Arq Neuropsiquiatr. 2013 Sep;71(9A):604-8. doi: 10.1590/0004-282X20130104.

Abstract

Objective: To compare neuromotor development between patients who did and those who did not undergo intrauterine myelomeningocele repair.

Methods: Children with myelomeningocele aged between 3.5 and 6 years who did undergo intrauterine repair (Group A, n=6) or not (Group B; n=7) were assessed for neuromotor development at both anatomical and functional levels, need for orthoses, and cognitive function.

Results: Intrauterine myelomeningocele repair significantly improved motor function.
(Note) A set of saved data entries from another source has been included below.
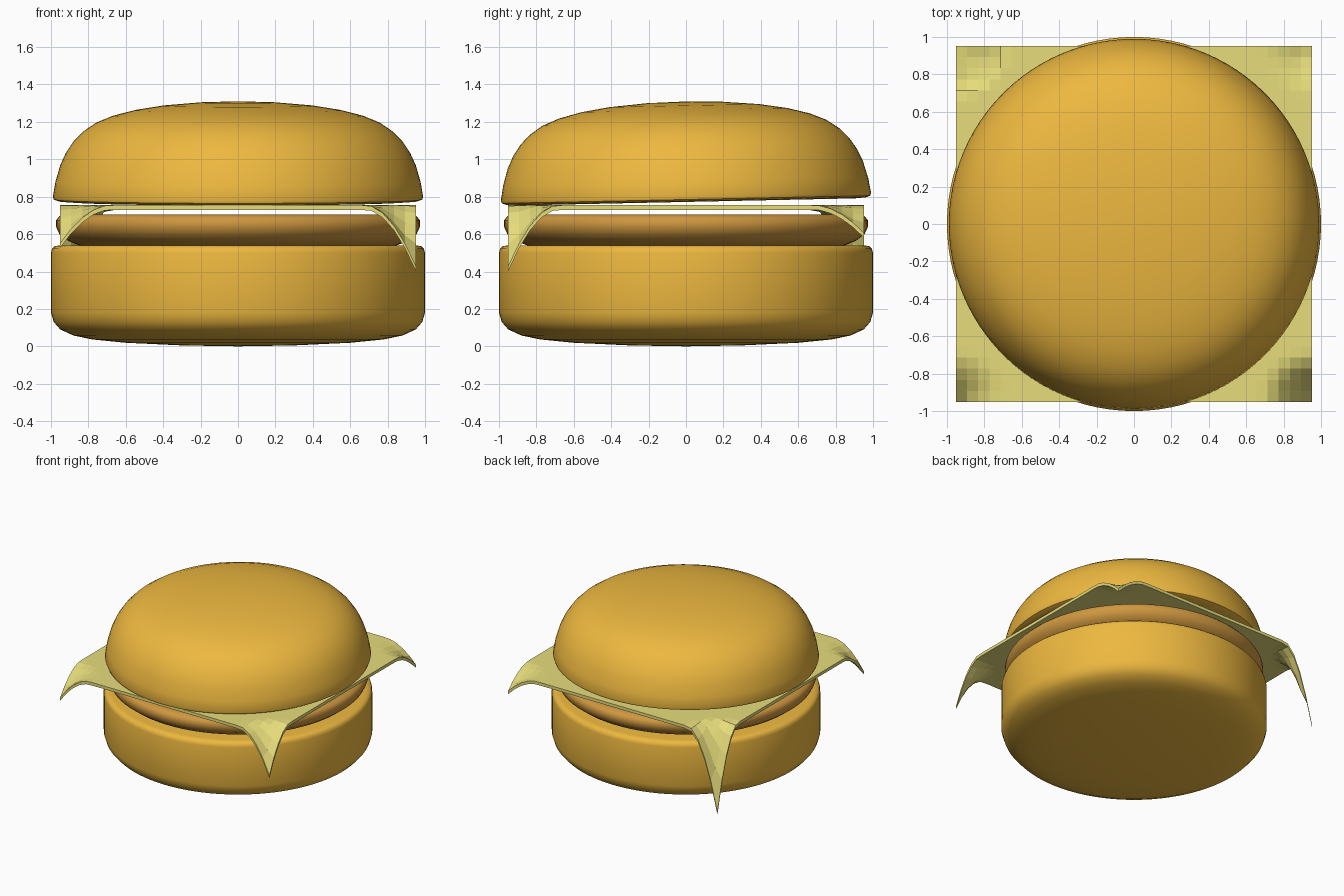
import bpy, bmesh, math
from mathutils import Matrix

if "Cube" in bpy.data.objects:
    bpy.data.objects.remove(bpy.data.objects["Cube"])


def material(name, rgb):
    m = bpy.data.materials.new(name)
    m.diffuse_color = (*rgb, 1)
    m.use_nodes = True
    m.node_tree.nodes["Principled BSDF"].inputs["Base Color"].default_value = m.diffuse_color
    return m


def finish(name, bm, mat):
    mesh = bpy.data.meshes.new(name)
    bm.to_mesh(mesh)
    bm.free()
    ob = bpy.data.objects.new(name, mesh)
    bpy.context.collection.objects.link(ob)
    mesh.materials.append(mat)
    return ob


def lathe(name, profile, mat, steps=96):
    """Spin an (r, z) profile, running from bottom axis to top axis."""
    bm = bmesh.new()
    verts = [bm.verts.new((r, 0, z)) for r, z in profile]
    edges = [bm.edges.new(p) for p in zip(verts, verts[1:])]
    bmesh.ops.spin(bm, geom=verts + edges, cent=(0, 0, 0), axis=(0, 0, 1),
                   angle=math.tau, steps=steps, use_duplicate=False)
    bmesh.ops.remove_doubles(bm, verts=bm.verts, dist=1e-4)
    bmesh.ops.recalc_face_normals(bm, faces=bm.faces)
    ob = finish(name, bm, mat)
    bpy.ops.object.select_all(action='DESELECT')
    ob.select_set(True)
    bpy.context.view_layer.objects.active = ob
    bpy.ops.object.shade_smooth_by_angle(angle=math.radians(50))
    return ob


bun_mat = material("bun", (0.85, 0.48, 0.05))
patty_mat = material("patty", (0.62, 0.31, 0.05))
cheese_mat = material("cheese", (0.8, 0.72, 0.2))

# Bottom bun: slightly bulging base, straight wall, small rounded top edge
lathe("bottom_bun", [(0, 0), (0.3, 0.005), (0.6, 0.019), (0.78, 0.037),
                     (0.88, 0.058), (0.95, 0.09), (0.985, 0.13), (1, 0.18),
                     (1, 0.5), (0.994, 0.522), (0.98, 0.535), (0.95, 0.54),
                     (0, 0.54)], bun_mat)

# Patty: thin disc with a bulging rim, sunk a little into the bun
lathe("patty", [(0, 0.51), (0.7, 0.52), (0.85, 0.54), (0.91, 0.565),
                (0.955, 0.6), (0.973, 0.64), (0.972, 0.675), (0.955, 0.695),
                (0.92, 0.705), (0, 0.705)], patty_mat)

# Top bun: dome, leaning slightly towards the front
top_bun = lathe("top_bun", [(0, 0.772), (0.9, 0.772), (0.96, 0.776),
                            (0.985, 0.785), (0.99, 0.8), (0.976, 0.88),
                            (0.95, 0.97), (0.92, 1.035), (0.88, 1.095),
                            (0.83, 1.147), (0.76, 1.195), (0.67, 1.232),
                            (0.55, 1.263), (0.4, 1.287), (0.2, 1.304),
                            (0, 1.309)], bun_mat)
pivot = Matrix.Translation((0, 0, 0.8))
top_bun.matrix_world = pivot @ Matrix.Rotation(0.021, 4, 'X') @ pivot.inverted()

# Cheese: square sheet whose corners sag by different amounts
HALF, REACH, TOP = 0.952, 0.27, 0.755
sag = {(1, -1): 0.33, (-1, -1): 0.205, (1, 1): 0.15, (-1, 1): 0.63}
bm = bmesh.new()
bmesh.ops.create_grid(bm, x_segments=32, y_segments=32, size=HALF)
for v in bm.verts:
    v.co.z = TOP
    for (sx, sy), drop in sag.items():
        d = math.hypot(v.co.x - sx * HALF, v.co.y - sy * HALF)
        if d < REACH:
            v.co.z -= drop * (1 - d / REACH) ** 1.9
# Give the sheet thickness by extruding straight down
bmesh.ops.recalc_face_normals(bm, faces=bm.faces)
new = bmesh.ops.extrude_face_region(bm, geom=bm.faces[:], use_keep_orig=True)
for v in new["geom"]:
    if isinstance(v, bmesh.types.BMVert):
        v.co.z -= 0.025
bmesh.ops.recalc_face_normals(bm, faces=bm.faces)
finish("cheese_slice", bm, cheese_mat)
The functional level was higher than the anatomical level by 2 or more spinal segments in all children in Group A and 2 children in Group B, with a significant statistical difference between groups (p<0.05). Five children in Group A and one in Group B were community ambulators.

Conclusion: Despite the small sample, it was observed that an improvement of motor function and decreased need for postnatal shunting in the 6 children who had undergone intrauterine myelomeningocele repair.

MeSH terms

  • Child
  • Child, Preschool
  • Cognition Disorders / etiology
  • Cognition Disorders / prevention & control*
  • Cognition Disorders / rehabilitation
  • Developmental Disabilities / etiology
  • Developmental Disabilities / prevention & control*
  • Developmental Disabilities / rehabilitation
  • Disability Evaluation
  • Disabled Children
  • Fetal Diseases / surgery*
  • Fetoscopy*
  • Humans
  • Meningomyelocele / complications
  • Meningomyelocele / surgery*
  • Motor Skills Disorders / etiology
  • Motor Skills Disorders / prevention & control*
  • Motor Skills Disorders / rehabilitation
  • Prenatal Diagnosis
  • Treatment Outcome